“Those 3-D molds were then hand-cast with a liquid transparent PU with an iridescent foil on the back,” she continues. “This process is very time-consuming and takes eight hours of drying time for each mold. In the meantime, another team was shaping by hand and hot air the PETG, which functions as the invisible construction to make the dress float up in the air, with several hot-air guns and metal pliers. The heat shaping was done mostly through improvisation. Many fittings were needed before finalizing the right shape. After that, all the PU molds were hand-stitched onto the invisible PETG construction, then hand-stitched to the tulle dress underneath.”
What’s even more stunning about the dress is that it is truly unique, a work of art, of which van Herpen says it would be nearly impossible to recreate.
“As the heat-molding process is not fully predictable, there was no pattern used,” she says. “The PETG is hand-shaped on the mannequin over a period of several weeks, so even if we tried to, it would be impossible to ever make this same dress again.”

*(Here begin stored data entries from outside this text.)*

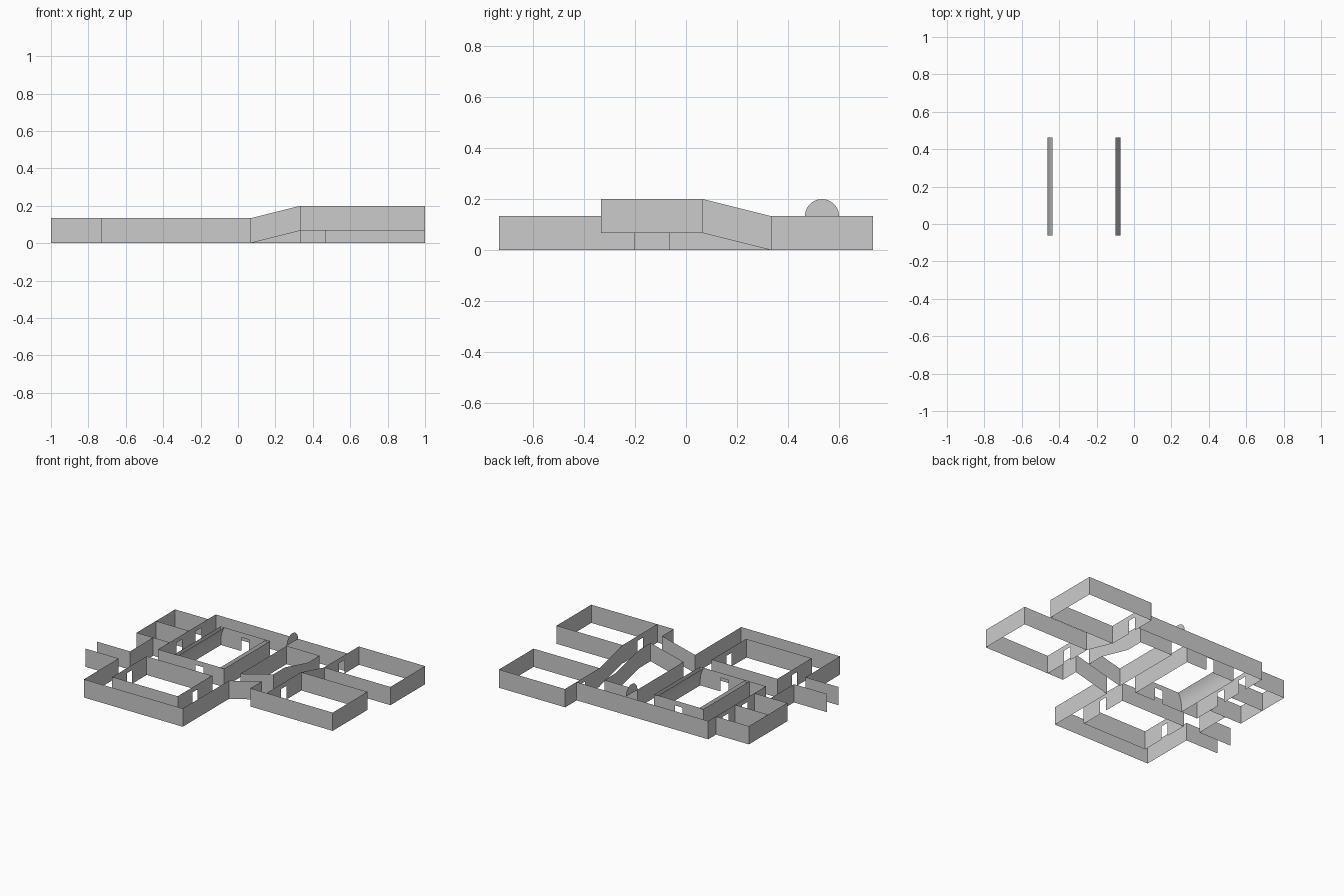
import bpy, bmesh, math

if "Cube" in bpy.data.objects:
    bpy.data.objects.remove(bpy.data.objects["Cube"])

U = 1 / 15          # plan module
H = 2               # wall height in modules
DOOR_W, DOOR_H = 1.0, 1.5
GAP = 0.07          # spacing between outer wall skin and room lining


def make(name, polys, smooth=False):
    """Object from polygons given in plan modules."""
    bm = bmesh.new()
    for poly in polys:
        bm.faces.new([bm.verts.new([c * U for c in p]) for p in poly])
    bmesh.ops.remove_doubles(bm, verts=bm.verts, dist=1e-5)
    me = bpy.data.meshes.new(name)
    bm.to_mesh(me)
    bm.free()
    ob = bpy.data.objects.new(name, me)
    bpy.context.collection.objects.link(ob)
    if smooth:
        for f in me.polygons:
            f.use_smooth = True
    return ob


def notch(a, b, z):
    """Doorway outline centred between plan points a and b."""
    L = math.dist(a[:2], b[:2])
    at = lambda t: [a[i] + (b[i] - a[i]) * t for i in (0, 1)]
    p, q = at(0.5 - DOOR_W / 2 / L), at(0.5 + DOOR_W / 2 / L)
    return [(*p, z), (*p, z + DOOR_H), (*q, z + DOOR_H), (*q, z)]


def walls(name, *paths):
    """Paths of (x, y[, floor z]) points, each raised to a wall."""
    polys = []
    for path in paths:
        pts = [(*p, 0)[:3] for p in path]
        for a, b in zip(pts, pts[1:]):
            polys.append([a, b, (*b[:2], b[2] + H), (*a[:2], a[2] + H)])
    return make(name, polys)


def room(name, x0, x1, y0, y1, z=0, doors="", sides="nesw"):
    """Rectangular room; doors lists the sides holding a doorway."""
    c = {"s": ((x0, y0), (x1, y0)), "e": ((x1, y0), (x1, y1)),
         "n": ((x1, y1), (x0, y1)), "w": ((x0, y1), (x0, y0))}
    polys = []
    for s in sides:
        a, b = c[s]
        mid = notch(a, b, z) if s in doors else []
        polys.append([(*a, z), *mid, (*b, z), (*b, z + H), (*a, z + H)])
    return make(name, polys)


# Outer corridor walls on the level
walls("north_corridor_wall", [(-9, -1), (-9, 1)], [(-9, 7.667), (-9, 9), (7, 9)])
walls("west_corridor_wall", [(-9, -1), (-7, -1)], [(-11, 1), (-11, -3), (-15, -3)])
walls("south_corridor_wall", [(-15, -5), (-11, -5), (-11, -11), (1, -11), (1, -3)])

# Ramped corridor walls climbing to the raised landing and back down
walls("ramp_outer_wall", [(1, -3), (5, -3, 1), (5, -5, 1), (7, -5, 1)],
      [(7, 1, 1), (7, 5)])
walls("ramp_core_wall", [(1, -1), (5, -1, 1), (5, 1, 1), (5, 5), (5, 7), (1, 7), (1, -1)])

# East rooms, with a second skin on the door side
for label, y0, y1, z in (("northeast", 5, 11, 0), ("southeast", -5, 1, 1)):
    room(label + "_room", 7, 15, y0, y1, z, "w")
    room(label + "_door_lining", 7 - GAP / 2, 15, y0, y1, z, "w", "w")

# Two small west rooms sharing a middle wall
ym = 1 + 10 / 3
room("small_room_south", -13, -9, 1, ym, 0, "e")
room("small_room_north", -13, -9, ym, ym + 10 / 3, 0, "e", "new")

# South hall, double skinned
room("south_hall_outer", -9, -1, -9, -3, 0, "ew")
room("south_hall_lining", -9 + GAP, -1 - GAP, -9 + GAP, -3 - GAP, 0, "ew")

# Vaulted hall: straight outer skin
room("vaulted_hall_outer", -7, -1, -1, 7, 0, "ns")

# Vaulted hall lining: side walls curve inward as the start of a barrel vault
R, SPRING, CX = 3 - GAP, 0.5, -4
top = math.asin((H - SPRING) / R)
profile = [(R, 0)] + [(R * math.cos(top * i / 10), SPRING + R * math.sin(top * i / 10))
                      for i in range(11)]
ya, yb = -1 + GAP, 7 - GAP
for label, s in (("west", -1), ("east", 1)):
    make("vault_side_" + label,
         [[(CX + s * p[0], ya, p[1]), (CX + s * q[0], ya, q[1]),
           (CX + s * q[0], yb, q[1]), (CX + s * p[0], yb, p[1])]
          for p, q in zip(profile, profile[1:])], smooth=True)
for label, y in (("south", ya), ("north", yb)):
    make("vault_end_" + label,
         [notch((CX - R, y), (CX + R, y), 0)
          + [(CX + x, y, z) for x, z in profile]
          + [(CX - x, y, z) for x, z in reversed(profile)]])

# Half-round arch panel over the north corridor
make("corridor_arch", [[(1, 8 + math.cos(math.pi * i / 24), H + math.sin(math.pi * i / 24))
                        for i in range(25)]])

And this is exactly what we love about her work, she pushes the boundaries of couture further, considering it as an experimentation laboratory, exploring new creative territories with each new collection.
Post written by Noémie Balmat, Founding editor-in-chief
Interested in the future of fashion through innovation, Noémie Balmat has a valuable four-year experience in international advertising agencies and works with brands as a FashionTech consultant. Currently working for Soon Soon Soon as an Innovation consultant, she launched Clausette.cc in November 2014 to gather inspiring projects linking fashion & innovation in one place. Sensitive to the technological and scientific evolutions, Noémie often speaks at international events, such as the Hyères International Fashion Festival.